If we add a data point that is less than the mean (let’s say we add 0), the new mean should be less than 5.5.  We can check this to verify.

The new mean is (0 + 1 + 2 + 3 + 4 + 5 + 6 + 7 + 8 + 9 + 10) / 11 = 55/11 = 5. The mean of the data set {0, 1, 2, 3, 4, 5, 6, 7, 8, 9, 10} is 5. Adding a data point less than the original mean led to a decrease in the mean (from 5.5. to 5).

### When Does Mean Stay The Same?

Remember, we proved earlier that the only way the mean can stay the same is if we add or remove a data point whose value is exactly equal to the original mean.

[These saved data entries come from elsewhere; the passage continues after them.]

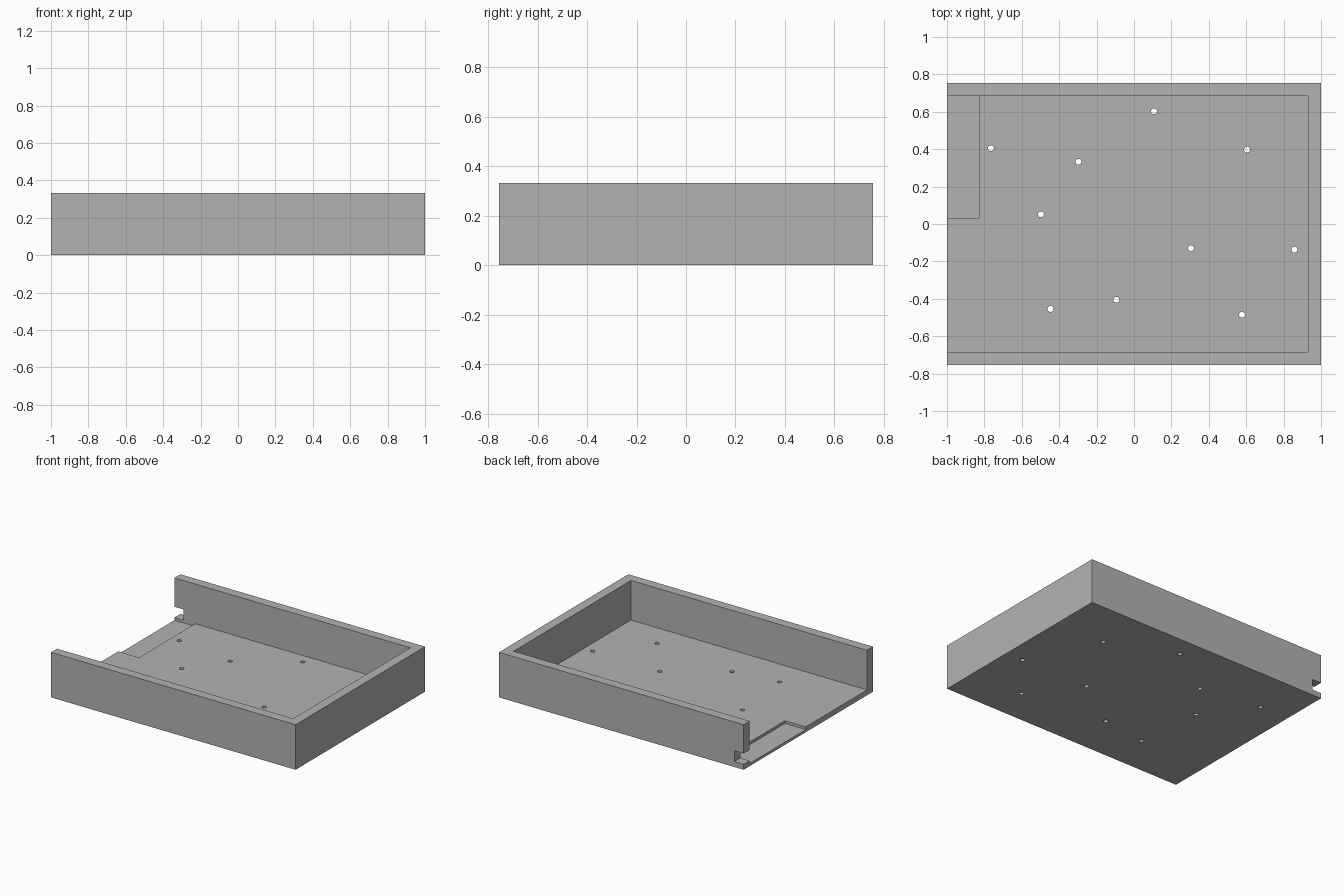
import bpy

if "Cube" in bpy.data.objects:
    bpy.data.objects.remove(bpy.data.objects["Cube"], do_unlink=True)

# Overall sizes
HALF_X, HALF_Y, HEIGHT = 1.0, 0.755, 0.333
WALL, FLOOR = 0.07, 0.04
INNER_Y = HALF_Y - WALL

grey = bpy.data.materials.new("plain grey")
grey.use_nodes = True
grey.diffuse_color = (0.45, 0.45, 0.45, 1)
grey.node_tree.nodes["Principled BSDF"].inputs["Base Color"].default_value = (0.45, 0.45, 0.45, 1)


def box(name, low, high):
    """Box between two opposite corners."""
    bpy.ops.mesh.primitive_cube_add(size=1)
    ob = bpy.context.object
    ob.name = name
    ob.location = [(a + b) / 2 for a, b in zip(low, high)]
    ob.scale = [b - a for a, b in zip(low, high)]
    bpy.ops.object.transform_apply(location=True, rotation=False, scale=True)
    ob.data.materials.append(grey)
    return ob


def cut(target, cutter):
    """Subtract the cutter and remove it afterwards."""
    cutter.hide_render = True
    mod = target.modifiers.new("cut", "BOOLEAN")
    mod.operation = "DIFFERENCE"
    mod.solver = "EXACT"
    mod.object = cutter
    bpy.context.view_layer.objects.active = target
    bpy.ops.object.modifier_apply(modifier=mod.name)
    bpy.data.objects.remove(cutter, do_unlink=True)


# Solid block, hollowed into a tray open at one end
tray = box("tray", (-HALF_X, -HALF_Y, 0), (HALF_X, HALF_Y, HEIGHT))
cut(tray, box("cavity_cutter", (-1.2, -INNER_Y, FLOOR), (HALF_X - WALL, INNER_Y, 0.5)))

# Shallow recess in the floor at the open end
cut(tray, box("recess_cutter", (-1.2, 0.03, 0.02), (-0.83, INNER_Y, 0.2)))

# Notch through the end of the back wall, level with the floor
cut(tray, box("notch_cutter", (-1.2, 0.6, FLOOR), (-0.925, 0.9, 0.12)))

# Scattered round holes through the floor
holes = [(-0.765, 0.405), (-0.297, 0.333), (0.107, 0.603), (0.604, 0.398),
         (-0.498, 0.052), (0.305, -0.13), (0.858, -0.137),
         (-0.446, -0.454), (-0.094, -0.405), (0.577, -0.485)]
for x, y in holes:
    bpy.ops.mesh.primitive_cylinder_add(vertices=24, radius=0.016, depth=0.2, location=(x, y, 0.02))
    drill = bpy.context.object
    drill.name = "hole_cutter"
    drill.data.materials.append(grey)
    cut(tray, drill)

# Smooth only the hole walls, keeping all edges sharp
bpy.ops.object.select_all(action="DESELECT")
tray.select_set(True)
bpy.context.view_layer.objects.active = tray
bpy.ops.object.shade_smooth_by_angle()
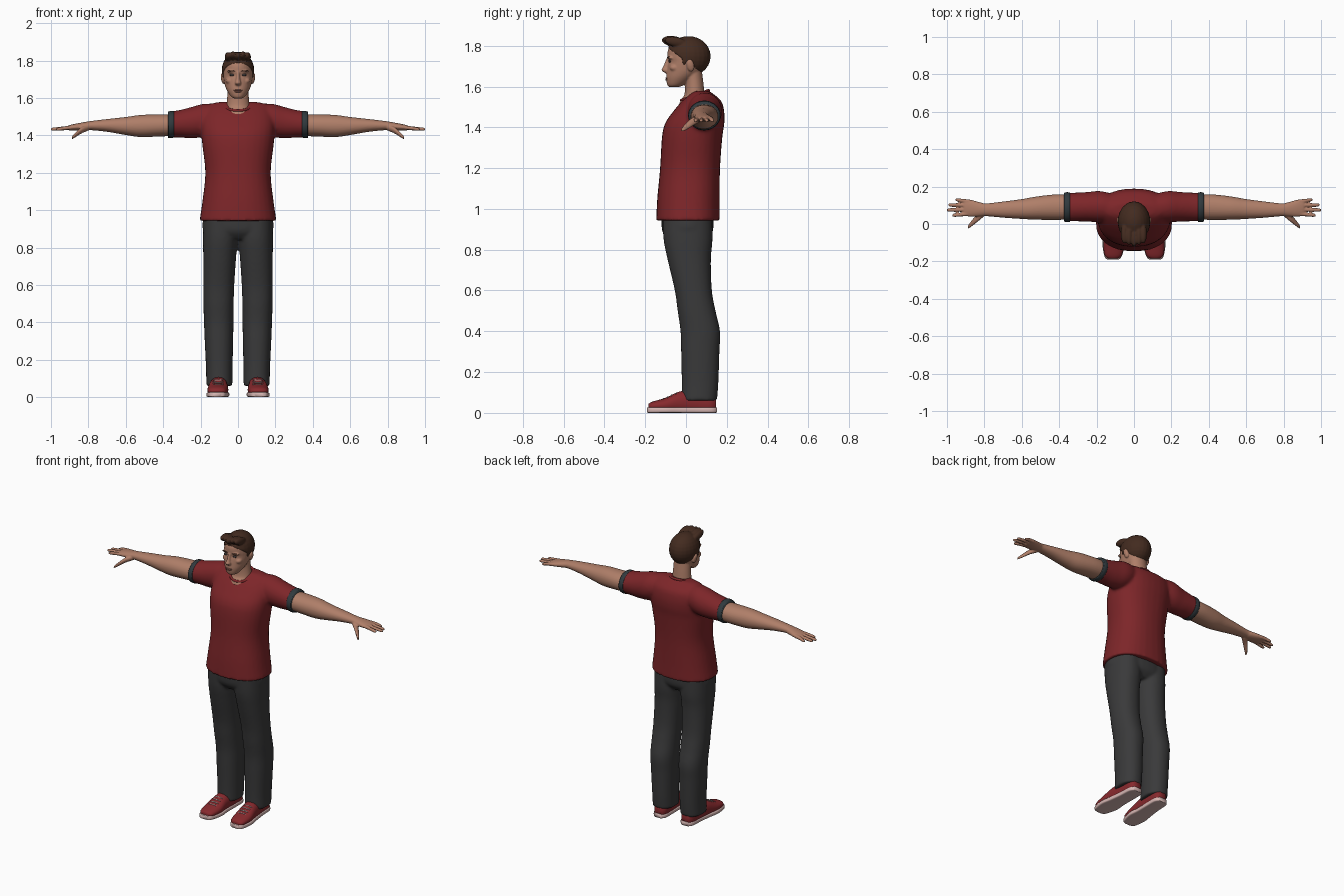
import bpy, bmesh, math
from mathutils import Matrix, Vector


def material(name, rgb):
    m = bpy.data.materials.new(name)
    m.diffuse_color = (*rgb, 1)
    return m


SKIN = material("skin", (0.43, 0.21, 0.14))
SHIRT = material("shirt red", (0.205, 0.019, 0.022))
PANTS = material("trouser grey", (0.042, 0.042, 0.043))
CUFF = material("cuff slate", (0.03, 0.042, 0.048))
HAIR = material("hair brown", (0.056, 0.024, 0.014))
SHOE = material("shoe red", (0.24, 0.022, 0.026))
SOLE = material("sole pale pink", (0.66, 0.46, 0.44))
LACE = material("lace grey", (0.36, 0.27, 0.26))
LIPS = material("lips", (0.30, 0.12, 0.09))
EYE = material("eye dark", (0.06, 0.05, 0.05))


def spline(rings, steps=5):
    """Catmull-Rom through the ring tuples, for a smooth loft."""
    out = []
    for i in range(len(rings) - 1):
        p0, p1 = rings[max(i - 1, 0)], rings[i]
        p2, p3 = rings[i + 1], rings[min(i + 2, len(rings) - 1)]
        for s in range(steps):
            t = s / steps
            out.append([0.5 * (2 * b + (c - a) * t + (2 * a - 5 * b + 4 * c - d) * t * t
                               + (3 * b - a - 3 * c + d) * t ** 3)
                        for a, b, c, d in zip(p0, p1, p2, p3)])
    return out + [list(rings[-1])]


def loft(bm, axis, rings, p=2.0, n=32):
    """Ring = (position on axis, two centre coords, two radii); p squares the section."""
    loops = []
    for t, a, b, ra, rb in spline(rings):
        loop = []
        for k in range(n):
            c, s = math.cos(2 * math.pi * k / n), math.sin(2 * math.pi * k / n)
            u = a + ra * math.copysign(abs(c) ** (2 / p), c)
            v = b + rb * math.copysign(abs(s) ** (2 / p), s)
            co = {"x": (t, u, v), "y": (u, t, v), "z": (u, v, t)}[axis]
            loop.append(bm.verts.new(co))
        loops.append(loop)
    for l0, l1 in zip(loops, loops[1:]):
        for k in range(n):
            bm.faces.new((l0[k], l0[k - 1], l1[k - 1], l1[k]))
    bm.faces.new(loops[0])
    bm.faces.new(loops[-1])


def ball(bm, loc, r, rot_x=0.0, rot_y=0.0):
    m = (Matrix.Translation(loc) @ Matrix.Rotation(rot_x, 4, "X")
         @ Matrix.Rotation(rot_y, 4, "Y") @ Matrix.Diagonal((*r, 1)))
    bmesh.ops.create_uvsphere(bm, u_segments=24, v_segments=14, radius=1, matrix=m)


def mirror(bm):
    dup = bmesh.ops.duplicate(bm, geom=bm.verts[:] + bm.edges[:] + bm.faces[:])
    for v in dup["geom"]:
        if isinstance(v, bmesh.types.BMVert):
            v.co.x *= -1


def finish(name, bm, mat, voxel=0, smooth=6):
    """Make the object; with a voxel size its pieces fuse into one soft skin."""
    bmesh.ops.recalc_face_normals(bm, faces=bm.faces[:])
    me = bpy.data.meshes.new(name)
    bm.to_mesh(me)
    bm.free()
    me.materials.append(mat)
    for f in me.polygons:
        f.use_smooth = True
    ob = bpy.data.objects.new(name, me)
    bpy.context.collection.objects.link(ob)
    if voxel:
        r = ob.modifiers.new("fuse", "REMESH")
        r.mode, r.voxel_size, r.use_smooth_shade = "VOXEL", voxel, True
        s = ob.modifiers.new("soften", "SMOOTH")
        s.factor, s.iterations = 0.5, smooth
    return ob


# Trousers: two legs and hips
bm = bmesh.new()
loft(bm, "z", [(.06, .1, .065, .07, .087), (.15, .1, .069, .071, .09), (.3, .102, .07, .076, .094),
               (.4, .103, .07, .079, .097), (.5, .104, .052, .081, .093), (.6, .103, .036, .083, .091),
               (.75, .098, .016, .088, .106), (.85, .094, .01, .093, .12), (.97, .092, .006, .093, .122)], 2.2)
mirror(bm)
loft(bm, "z", [(.845, 0, .008, .12, .09), (.89, 0, .008, .186, .124), (.97, 0, .006, .185, .127)], 2.3)
finish("trousers", bm, PANTS, .009, 5)

# Shirt: sleeves and torso
bm = bmesh.new()
loft(bm, "x", [(.05, .08, 1.5, .06, .06), (.17, .092, 1.482, .083, .088), (.25, .092, 1.468, .079, .083),
               (.31, .091, 1.462, .077, .074), (.365, .09, 1.458, .076, .069)])
mirror(bm)
loft(bm, "z", [(.943, 0, .01, .206, .156), (1.05, 0, .012, .19, .153), (1.2, 0, .02, .175, .147),
               (1.35, 0, .03, .191, .148), (1.42, 0, .043, .197, .145), (1.48, 0, .063, .198, .124),
               (1.53, 0, .077, .185, .095), (1.565, 0, .077, .155, .055), (1.578, 0, .077, .1, .035)], 2.3)
finish("shirt", bm, SHIRT, .009, 6)

# Sleeve cuffs
bm = bmesh.new()
loft(bm, "x", [(.343, .09, 1.459, .078, .071), (.358, .09, 1.458, .08, .073), (.373, .09, 1.457, .077, .07)])
mirror(bm)
finish("sleeve_cuffs", bm, CUFF)

# Collar: tilted rolled band
bm = bmesh.new()
tilt = Matrix.Translation((0, .044, 1.556)) @ Matrix.Rotation(math.radians(20), 4, "X")
band = [[bm.verts.new(tilt @ Vector(((.07 + .008 * math.cos(b)) * math.cos(a),
                                     (.07 + .008 * math.cos(b)) * math.sin(a), .008 * math.sin(b))))
         for b in [math.tau * j / 10 for j in range(10)]] for a in [math.tau * i / 40 for i in range(40)]]
for i in range(40):
    for j in range(10):
        bm.faces.new((band[i - 1][j - 1], band[i][j - 1], band[i][j], band[i - 1][j]))
finish("collar", bm, SHIRT)

# Arms with hands: forearm, palm, four fingers, thumb
bm = bmesh.new()
loft(bm, "x", [(.33, .09, 1.455, .066, .058), (.42, .09, 1.453, .068, .059), (.52, .085, 1.45, .062, .059),
               (.6, .08, 1.45, .053, .048), (.7, .077, 1.453, .043, .034), (.79, .076, 1.452, .034, .024),
               (.82, .078, 1.449, .037, .022), (.87, .084, 1.444, .045, .018), (.905, .087, 1.44, .043, .013),
               (.912, .087, 1.439, .036, .008)], 2.1)
for y0, y1, tip in ((.055, .047, .972), (.077, .075, 1.0), (.099, .102, .992), (.12, .129, .955)):
    loft(bm, "x", [(.88, y0, 1.443, .012, .012), (.92, (y0 + y1) / 2, 1.439, .0105, .0105),
                   (tip - .012, y1, 1.433, .0095, .009), (tip, y1, 1.431, .005, .005)], 2, 14)
loft(bm, "x", [(.80, .062, 1.442, .02, .017), (.835, .034, 1.428, .021, .017), (.868, .003, 1.403, .016, .013),
               (.888, -.018, 1.386, .009, .008)], 2, 16)
mirror(bm)
finish("arms_and_hands", bm, SKIN, .0042, 3)

# Head: ears and brow ridges in pairs, then skull, neck and nose
bm = bmesh.new()
ball(bm, (.081, .022, 1.703), (.01, .018, .031), .2, .2)
ball(bm, (.034, -.074, 1.741), (.024, .016, .008))
ball(bm, (.045, -.055, 1.692), (.022, .025, .018))
mirror(bm)
loft(bm, "z", [(1.597, 0, -.06, .02, .022), (1.608, 0, -.05, .038, .042), (1.64, 0, -.029, .059, .068),
               (1.67, 0, -.01, .071, .085), (1.70, 0, 0, .077, .091), (1.722, 0, .005, .08, .091),
               (1.745, 0, .009, .081, .1), (1.78, 0, .01, .078, .098), (1.81, 0, .01, .062, .078),
               (1.83, 0, .01, .035, .045)])
loft(bm, "z", [(1.51, 0, .035, .078, .07), (1.535, 0, .038, .069, .063), (1.56, 0, .042, .062, .05),
               (1.62, 0, .04, .057, .045), (1.7, 0, .03, .055, .045)])
loft(bm, "z", [(1.668, 0, -.093, .012, .012), (1.68, 0, -.1, .017, .021), (1.70, 0, -.095, .011, .016),
               (1.74, 0, -.086, .008, .009)])
finish("head_and_neck", bm, SKIN, .0045, 3)

# Eyes, brows and lips
bm = bmesh.new()
ball(bm, (.033, -.080, 1.723), (.013, .006, .006))
mirror(bm)
finish("eyes", bm, EYE)
bm = bmesh.new()
ball(bm, (.034, -.086, 1.744), (.02, .006, .0035), 0, -.1)
mirror(bm)
finish("eyebrows", bm, HAIR)
bm = bmesh.new()
ball(bm, (0, -.095, 1.641), (.023, .006, .004))
ball(bm, (0, -.095, 1.634), (.018, .006, .005))
finish("lips", bm, LIPS)

# Hair: cap cut along the hairline, sideburns, swept-up front locks
bm = bmesh.new()
ball(bm, (0, .012, 1.748), (.087, .109, .099))
cut = bmesh.ops.bisect_plane(bm, geom=bm.verts[:] + bm.edges[:] + bm.faces[:], plane_co=(0, -.09, 1.79),
                             plane_no=(0, .6, .8), clear_inner=True)
bmesh.ops.edgeloop_fill(bm, edges=[e for e in cut["geom_cut"] if isinstance(e, bmesh.types.BMEdge)])
for side in (-1, 1):
    ball(bm, (side * .077, -.008, 1.735), (.008, .012, .03))
for i, x in enumerate((-.052, -.027, 0, .026, .05)):
    ball(bm, (x, -.05 - .008 * (2 - abs(i - 2)), 1.819 + .004 * (i % 2)), (.019, .055, .024), -.2)
finish("hair", bm, HAIR, .005, 2)

# Shoes: upper, sole, laces
bm = bmesh.new()
loft(bm, "y", [(-.184, .112, .03, .026, .014), (-.165, .111, .033, .046, .022), (-.1, .108, .038, .056, .036),
               (-.03, .105, .05, .05, .055), (.05, .1, .05, .046, .06), (.12, .098, .045, .043, .055),
               (.148, .098, .04, .028, .035)], 2.2)
for v in bm.verts:
    v.co.z = max(v.co.z, .012)
mirror(bm)
finish("shoe_uppers", bm, SHOE)
bm = bmesh.new()
loft(bm, "y", [(-.191, .112, .014, .024, .012), (-.175, .112, .014, .045, .014), (-.1, .108, .014, .061, .014),
               (-.03, .105, .014, .053, .014), (.05, .1, .014, .048, .014), (.125, .098, .014, .045, .014),
               (.152, .098, .014, .028, .013)], 5)
mirror(bm)
sole = finish("shoe_soles", bm, SOLE)
bm = bmesh.new()
for y in (-.11, -.09, -.07, -.05):
    ball(bm, (.107, y, .071 + (y + .1) * .43), (.03, .005, .006))
mirror(bm)
finish("shoe_laces", bm, LACE)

Of course, we can find out what happens if we add or remove more than one data point.  However, the calculations become a little more involved at that point.

### What Happens To The Mean When You Add A Constant?

When you add the same constant value “K” to every value in a data set, the mean increases by K.

In other words, if the mean of the data set {x1, x2, … , xn} is M, then the mean of the data set {x1+ K, x2, + K, … , xn + K} is M + K.

When you add the constant value “K” to a single value in a data set, the mean increases by K/n (where n is the number of points in the data set).

### What Happens To The Mean When You Multiply By A Constant?

When you multiply every value in the data set by the same constant value “K” to every value in a data set, the mean is multiplied by K.

In other words, if the mean of the data set {x1, x2, … , xn} is M, then the mean of the data set {Kx1, Kx2, … , Kxn} is KM.

*Note: if you combine multiplication and addition, the new mean is changed accordingly.

For example, let’s say that M is the mean of the data set {x1, x2, … , xn}.  If every data point is subject to the transformation f(xi) = axi + b, then the new mean is aM + b .

## Conclusion

Now you know when mean changes: when it increases, when it decreases, and when it stays the same.  You also know how to calculate changes in the mean, based on which data point was added or removed and how large the data set is.

You can find out about how mean is used in real-life in this article.

I hope you found this article helpful.  If so, please share it with someone who can use the information.